Daily Money Management (DMM) is a profession to help individuals with their personal business affairs, often in the client’s home. The service goes beyond bill paying. It also includes reconciling bank accounts, organizing and maintaining tax documents, filing, completing forms and paperwork, helping with phone calls to credit card companies and other vendors. Some DMMs assist clients with their estate plans by helping to retitle accounts and update beneficiaries; really dealing with anything that comes into your mailbox and needs attention. A DMM can feel like your personal Chief Financial Officer, project manager and professional organizer all rolled into one. They also work with adult children who are trying to manage their parent’s affairs.

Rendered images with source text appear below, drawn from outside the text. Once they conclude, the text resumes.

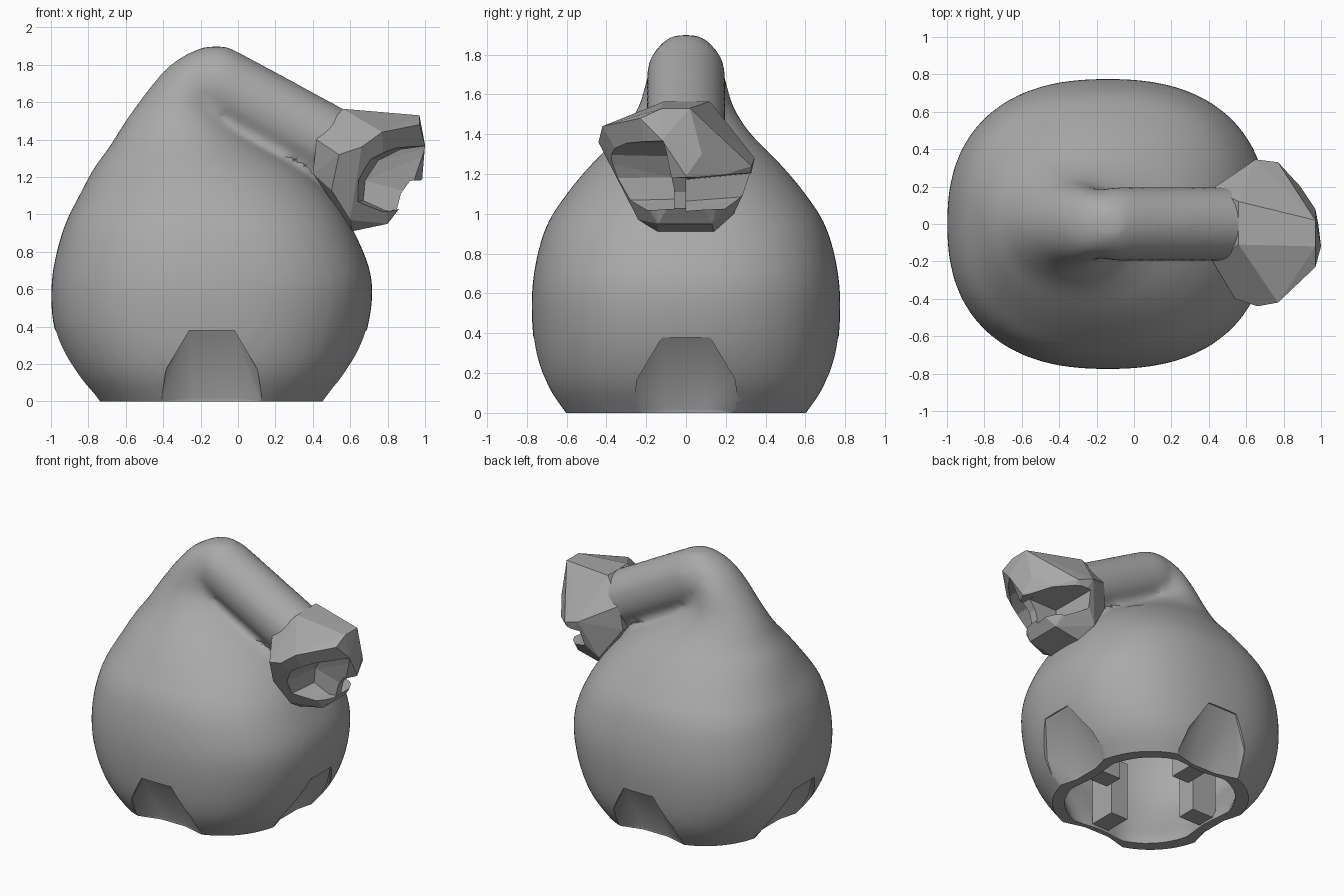
import bpy, bmesh, math
from mathutils import Vector

old = bpy.data.objects.get("Cube")
if old:
    bpy.data.objects.remove(old)

grey = bpy.data.materials.new("plain grey")
grey.use_nodes = True
grey.diffuse_color = (0.4, 0.4, 0.4, 1)
grey.node_tree.nodes["Principled BSDF"].inputs["Base Color"].default_value = (0.4, 0.4, 0.4, 1)


def finish(name, bm):
    bmesh.ops.recalc_face_normals(bm, faces=bm.faces)
    mesh = bpy.data.meshes.new(name)
    bm.to_mesh(mesh)
    bm.free()
    mesh.materials.append(grey)
    ob = bpy.data.objects.new(name, mesh)
    bpy.context.collection.objects.link(ob)
    return ob


def hull(name, points):
    bm = bmesh.new()
    for p in points:
        bm.verts.new(p)
    out = bmesh.ops.convex_hull(bm, input=bm.verts)
    loose = set(out["geom_interior"]) | set(out["geom_unused"])
    bmesh.ops.delete(bm, geom=[v for v in loose if isinstance(v, bmesh.types.BMVert)], context="VERTS")
    return finish(name, bm)


def refine(rings, steps=4):
    """Smooth curve through the rings."""
    out = []
    for i in range(len(rings) - 1):
        quad = [rings[max(i - 1, 0)], rings[i], rings[i + 1], rings[min(i + 2, len(rings) - 1)]]
        for k in range(steps):
            t = k / steps
            out.append([b + t / 2 * (c - a + t * (2 * a - 5 * b + 4 * c - d + t * (3 * (b - c) + d - a)))
                        for a, b, c, d in zip(*quad)])
    return out + [rings[-1]]


def loft(name, rings, sides=48, power=2.4):
    """Stack of squarish ellipses: (z, xmin, xmax, half width, pinch at the four sides)."""
    bm = bmesh.new()
    loops = []
    for z, x0, x1, ry, pinch in refine(rings):
        loop = []
        p = power - 0.4 * min(1, max(0, (z - 0.9) / 0.4))
        for i in range(sides):
            a = math.tau * i / sides
            c, s = math.cos(a), math.sin(a)
            r = (abs(c) ** p + abs(s) ** p) ** (-1 / p)
            r *= 1 - pinch * max(0, math.cos(4 * a))
            loop.append(bm.verts.new(((x0 + x1) / 2 + r * c * (x1 - x0) / 2, r * s * ry, z)))
        loops.append(loop)
    for a, b in zip(loops, loops[1:]):
        for i in range(sides):
            j = (i + 1) % sides
            bm.faces.new((a[i], a[j], b[j], b[i]))
    bm.faces.new(loops[0])
    bm.faces.new(loops[-1])
    return finish(name, bm)


def ball_points(center, r):
    bm = bmesh.new()
    bmesh.ops.create_icosphere(bm, subdivisions=3, radius=r)
    pts = [v.co + Vector(center) for v in bm.verts]
    bm.free()
    return pts


def apply(ob, kind, **settings):
    bpy.context.view_layer.objects.active = ob
    mod = ob.modifiers.new("step", kind)
    for key, value in settings.items():
        setattr(mod, key, value)
    bpy.ops.object.modifier_apply(modifier=mod.name)


def combine(ob, other, operation):
    apply(ob, "BOOLEAN", object=other, operation=operation, solver="EXACT")
    bpy.data.objects.remove(other)


# Body: leaning egg, extended below the floor so the rim can be trimmed flat
body = loft("body", [
    (-0.15, -0.64, 0.35, 0.53, 0), (0, -0.765, 0.475, 0.64, 0), (0.17, -0.895, 0.605, 0.73, 0),
    (0.4, -0.985, 0.695, 0.77, 0), (0.66, -0.995, 0.715, 0.77, 0), (0.92, -0.935, 0.615, 0.71, 0),
    (1.1, -0.85, 0.5, 0.6, 0), (1.25, -0.77, 0.34, 0.475, 0), (1.36, -0.69, 0.16, 0.365, 0),
    (1.45, -0.635, 0.02, 0.29, 0), (1.56, -0.56, -0.08, 0.23, 0), (1.7, -0.455, -0.08, 0.195, 0),
    (1.81, -0.35, -0.05, 0.155, 0), (1.88, -0.23, -0.04, 0.1, 0), (1.9, -0.16, -0.05, 0.05, 0)])

# Neck: round bar lying down over the shoulder, blended into the body
neck = hull("neck", ball_points((-0.1, 0, 1.7), 0.2) + ball_points((0.5, 0, 1.375), 0.2))
combine(body, neck, "UNION")
apply(body, "REMESH", mode="VOXEL", voxel_size=0.03)
apply(body, "SMOOTH", factor=0.5, iterations=10)

# Flat floor
combine(body, hull("floor_cutter", [(x, y, z) for x in (-2, 2) for y in (-2, 2) for z in (-1, 0)]), "DIFFERENCE")

# Hollow inside, pinched where the outside is dented
combine(body, loft("cavity_cutter", [
    (-0.1, -0.67, 0.39, 0.56, 0.08), (0.04, -0.68, 0.4, 0.57, 0.08), (0.25, -0.8, 0.52, 0.64, 0.05),
    (0.45, -0.89, 0.61, 0.68, 0), (0.7, -0.89, 0.61, 0.68, 0), (0.95, -0.82, 0.5, 0.6, 0),
    (1.15, -0.68, 0.3, 0.42, 0)]), "DIFFERENCE")

# Four shallow dents in the foot, each with a post on the inside
for k in range(4):
    a = k * math.pi / 2
    top = 0.82 if k % 2 == 0 else 0.755

    def turn(r, u, z, a=a):
        return (-0.14 + r * math.cos(a) - u * math.sin(a), r * math.sin(a) + u * math.cos(a), z)

    arch = [(0.555, 0.1, -0.1), (0.56, 0.1, 0.02), (0.6, 0.27, -0.1), (0.605, 0.27, 0),
            (0.7, 0.245, 0.17), (top, 0.12, 0.38)]
    pts = [turn(q, s * u, z) for r, u, z in arch for q in (r, 1.2) for s in (-1, 1)]
    combine(body, hull("dent_cutter", pts), "DIFFERENCE")
    hull("inner_post", [turn(r, u, z) for r in (0.32, 0.52) for u in (-0.07, 0.07) for z in (0.02, 0.45)])

# Head: faceted lopsided block
head = hull("head", [
    (0.42, 0.19, 1.4), (0.42, -0.2, 1.4), (0.4, 0.17, 1.22), (0.4, -0.17, 1.22),
    (0.56, 0.12, 1.565), (0.56, -0.11, 1.565), (0.97, 0.02, 1.53), (0.97, -0.12, 1.53),
    (0.77, -0.42, 1.44), (0.66, -0.44, 1.36), (0.54, -0.4, 1.32), (0.97, -0.23, 1.48),
    (1.0, -0.12, 1.37), (0.985, 0.0, 1.19), (0.97, 0.08, 1.3),
    (0.65, 0.345, 1.28), (0.77, 0.33, 1.24), (0.89, 0.2, 1.2), (0.7, 0.32, 1.17),
    (0.5, -0.3, 1.13), (0.6, -0.24, 0.97), (0.55, 0.24, 1.0),
    (0.61, 0.14, 0.91), (0.61, -0.14, 0.91), (0.8, 0.13, 0.95), (0.8, -0.14, 0.95),
    (0.86, 0.0, 1.04)])

# Tall socket on the front side, low socket on the back side, thin wall between
tall = [(0.6, 1.06), (0.61, 1.18), (0.68, 1.3), (0.8, 1.365), (1.1, 1.41), (1.1, 1.03), (0.72, 1.0)]
combine(head, hull("tall_socket_cutter",
                   [(x, -0.6, z) for x, z in tall] +
                   [(x + 0.07, -0.06 - 0.3 * max(0, z - 1.2), 0.9 * z + 0.12) for x, z in tall]), "DIFFERENCE")
low = [(0.6, 1.06), (0.62, 1.18), (1.1, 1.19), (1.1, 1.03), (0.72, 1.0)]
combine(head, hull("low_socket_cutter",
                   [(x, 0.6, z + 0.05) for x, z in low] +
                   [(x + 0.07, 0.0, 0.9 * z + 0.11) for x, z in low]), "DIFFERENCE")
# Notch in the front edge of the wall
combine(head, hull("notch_cutter", [
    (x, y, z) for y in (-0.3, 0.3)
    for x, z in ((1.2, 1.19), (0.92, 1.18), (0.87, 1.11), (0.85, 1.03), (1.2, 1.03))]), "DIFFERENCE")

# Smooth skin on the body, flat facets on the head
bpy.ops.object.select_all(action="DESELECT")
body.select_set(True)
bpy.context.view_layer.objects.active = body
bpy.ops.object.shade_smooth_by_angle(angle=math.radians(30))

Credible DMMs should be members of the American Association of Daily Money Managers (AADMM), a national organization whose members follow a standard of practice, adhere to a code of ethics, and must pass a background check every two years. When looking for a DMM always ask for a referral from someone you know and trust like a friend, lawyer, or accountant. When you need to hire an “unknown” person, the AADMM website (AADMM.com) offers valuable information and has a search engine to help you find a DMM in your area.
The website also has a list of questions to ask prior to engaging a DMM such as how long you have been providing daily management services, what is your scope of work, do you have insurance, what are your fees, etc. In our area DMMs typically charge between $60 and $80 per hour. Once you hire DMM, it is important for you to continue to maintain signing authority on all of your accounts and to review your bank and other statements as they arrive so you can see what is going on in your accounts.

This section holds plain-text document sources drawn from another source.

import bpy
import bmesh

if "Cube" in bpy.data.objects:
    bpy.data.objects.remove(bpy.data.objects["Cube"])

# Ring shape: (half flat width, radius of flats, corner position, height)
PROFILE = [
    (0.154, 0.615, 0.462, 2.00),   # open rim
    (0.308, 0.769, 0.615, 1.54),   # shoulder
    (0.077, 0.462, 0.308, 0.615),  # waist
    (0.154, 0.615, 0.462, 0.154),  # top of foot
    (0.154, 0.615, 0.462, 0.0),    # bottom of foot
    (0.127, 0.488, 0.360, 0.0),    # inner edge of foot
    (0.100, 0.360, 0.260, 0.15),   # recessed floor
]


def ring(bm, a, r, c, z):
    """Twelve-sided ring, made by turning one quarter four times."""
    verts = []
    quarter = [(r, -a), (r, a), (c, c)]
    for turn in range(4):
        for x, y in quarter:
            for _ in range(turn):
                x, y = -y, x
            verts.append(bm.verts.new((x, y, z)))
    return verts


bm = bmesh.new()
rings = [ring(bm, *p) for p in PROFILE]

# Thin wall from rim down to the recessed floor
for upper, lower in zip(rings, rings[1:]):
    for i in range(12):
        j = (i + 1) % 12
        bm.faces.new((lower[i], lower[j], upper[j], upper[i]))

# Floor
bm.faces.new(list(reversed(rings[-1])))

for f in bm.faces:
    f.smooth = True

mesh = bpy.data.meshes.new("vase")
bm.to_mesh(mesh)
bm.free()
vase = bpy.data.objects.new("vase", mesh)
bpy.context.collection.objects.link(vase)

As an added benefit, DMMs are also in a position to see if a client may be at risk or need help with something else. Maybe the client is having issues with vision, declining cognitive abilities, or increasing physical challenges. The DMM could be a referral for services, i.e. geriatric care managers, attorneys, and accountants to name a few.

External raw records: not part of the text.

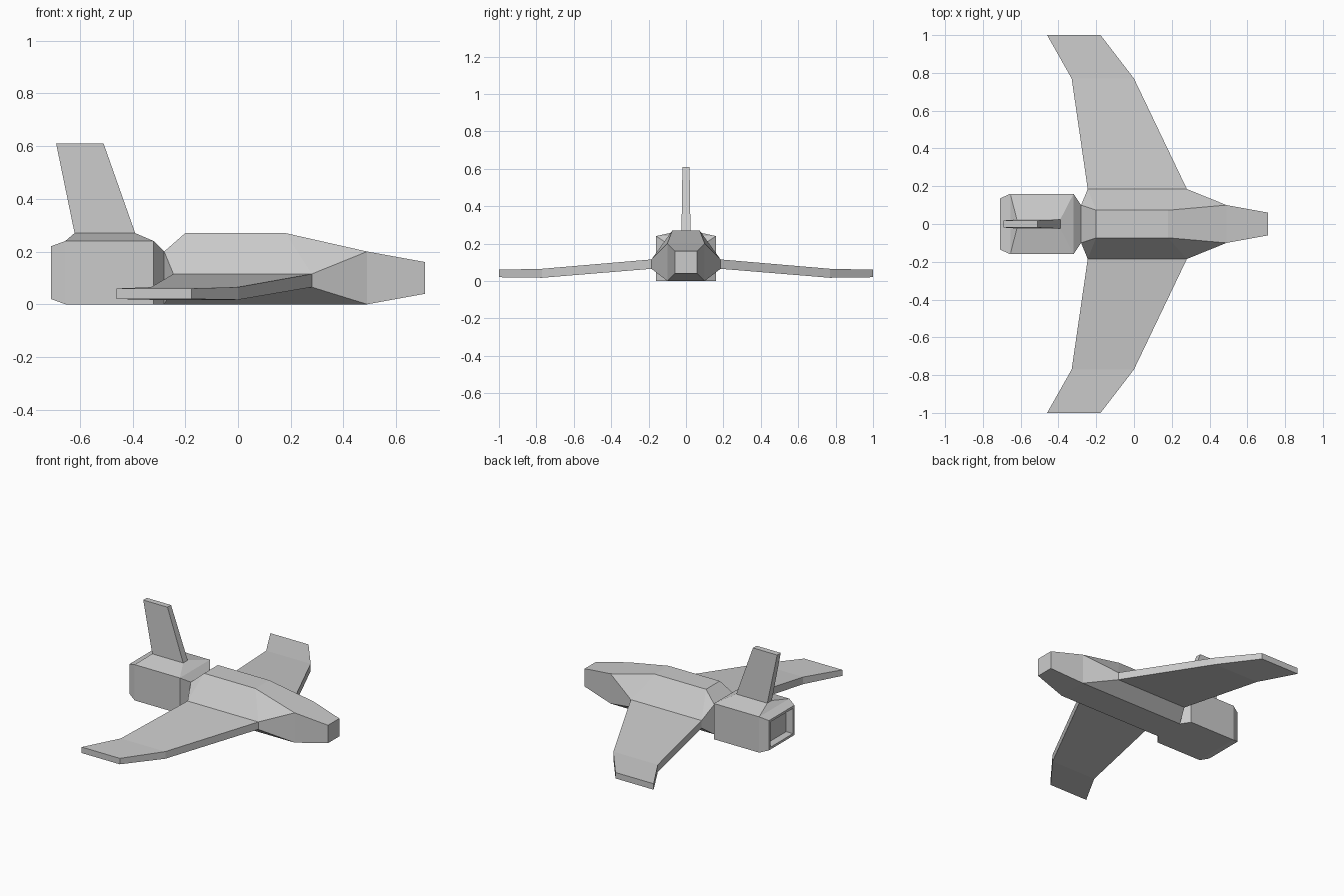
import bpy, bmesh, math

if "Cube" in bpy.data.objects:
    bpy.data.objects.remove(bpy.data.objects["Cube"])

grey = bpy.data.materials.new("light_grey")
grey.diffuse_color = (0.6, 0.6, 0.6, 1)
grey.use_nodes = True
grey.node_tree.nodes["Principled BSDF"].inputs["Base Color"].default_value = grey.diffuse_color


def ring(x, y, z0, z1):
    """Rectangle across the body at x, symmetric in y."""
    return [(x, s * y, z) for s in (-1, 1) for z in (z0, z1)]


def hull(name, points, joints=(), mirror=False, recess=None):
    """Flat-faced convex part; joints are (axis, value) planes left open."""
    bm = bmesh.new()
    for p in points:
        bm.verts.new(p)
    bmesh.ops.convex_hull(bm, input=bm.verts[:])
    bmesh.ops.dissolve_limit(bm, angle_limit=math.radians(2),
                             verts=bm.verts[:], edges=bm.edges[:])
    bmesh.ops.recalc_face_normals(bm, faces=bm.faces[:])

    def on_plane(face, axis, value):
        return all(abs(v.co[axis] - value) < 1e-4 for v in face.verts)

    # optional hollow in one end
    if recess:
        axis, value, rim, depth = recess
        end = [f for f in bm.faces if on_plane(f, axis, value)]
        bmesh.ops.inset_region(bm, faces=end, thickness=rim)
        inner = min(bm.faces, key=lambda f: (
            not on_plane(f, axis, value), max(abs(v.co.y) for v in f.verts)))
        out = bmesh.ops.extrude_discrete_faces(bm, faces=[inner])
        for v in out["faces"][0].verts:
            v.co[axis] += depth
    # remove hidden faces where parts meet
    caps = [f for f in bm.faces if any(on_plane(f, a, c) for a, c in joints)]
    bmesh.ops.delete(bm, geom=caps, context='FACES')

    mesh = bpy.data.meshes.new(name)
    bm.to_mesh(mesh)
    bm.free()
    mesh.materials.append(grey)
    obj = bpy.data.objects.new(name, mesh)
    bpy.context.collection.objects.link(obj)
    if mirror:
        mod = obj.modifiers.new("mirror", 'MIRROR')
        mod.use_axis = (False, True, False)
    return obj


# key stations
front = ring(0.49, 0.10, 0.0, 0.20)
neck = ring(-0.28, 0.10, 0.0, 0.20)

# nose and faceted fuselage
hull("nose", ring(0.71, 0.06, 0.04, 0.16) + front, [(0, 0.49)])
shoulders = ring(0.28, 0.185, 0.065, 0.115) + ring(-0.245, 0.185, 0.065, 0.115)
roof = [(x, s * 0.073, 0.27) for x in (0.18, -0.20) for s in (-1, 1)]
hull("fuselage", front + shoulders + roof + neck,
     [(0, 0.49), (0, -0.28), (1, 0.185), (1, -0.185)])


# swept wings, in an inner and a tip panel
def wing_station(y, back, nose, z0, z1):
    return [(x, y, z) for x in (back, nose) for z in (z0, z1)]


root = wing_station(0.185, -0.245, 0.28, 0.065, 0.115)
bend = wing_station(0.77, -0.33, 0.0, 0.017, 0.065)
tip = wing_station(1.0, -0.46, -0.177, 0.02, 0.06)
hull("inner_wings", root + bend, [(1, 0.185), (1, 0.77)], mirror=True)
hull("wing_tips", bend + tip, [(1, 0.77)], mirror=True)

# engine block with hollow exhaust
hull("engine_block",
     neck + ring(-0.32, 0.16, 0.0, 0.24) + ring(-0.655, 0.16, 0.0, 0.24)
     + ring(-0.71, 0.135, 0.02, 0.22),
     [(0, -0.28), (2, 0.24)], recess=(0, -0.71, 0.022, 0.05))

# sloped engine cover and tail fin
fin_base = [(x, s * 0.024, 0.27) for x in (-0.62, -0.39) for s in (-1, 1)]
fin_top = [(x, s * 0.019, 0.61) for x in (-0.69, -0.51) for s in (-1, 1)]
cover_base = [(x, s * 0.16, 0.24) for x in (-0.655, -0.32) for s in (-1, 1)]
hull("engine_cover", cover_base + fin_base, [(2, 0.24), (2, 0.27)])
hull("tail_fin", fin_base + fin_top, [(2, 0.27)])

A DMM does not replace the work done by other professionals, such as accountants, attorneys or investment advisors. They work with them, on your behalf, and as part of your team. The record keeping done by your DMM is a valuable resource to your accountant at tax time, the attorney for estate planning purposes and even a care manager when determining what resources are available for care.
Household finances cause frustration and anxiety for many seniors and are extremely burdensome. A DMM can act as an extra set of eyes and hands to make sure your bills are paid on time and your records filed.
Bonnie Heaslip is a daily money manager and the owner of BJH Life Matters, LLC. She has been a member of the American Association of Daily Money Managers since January 2013.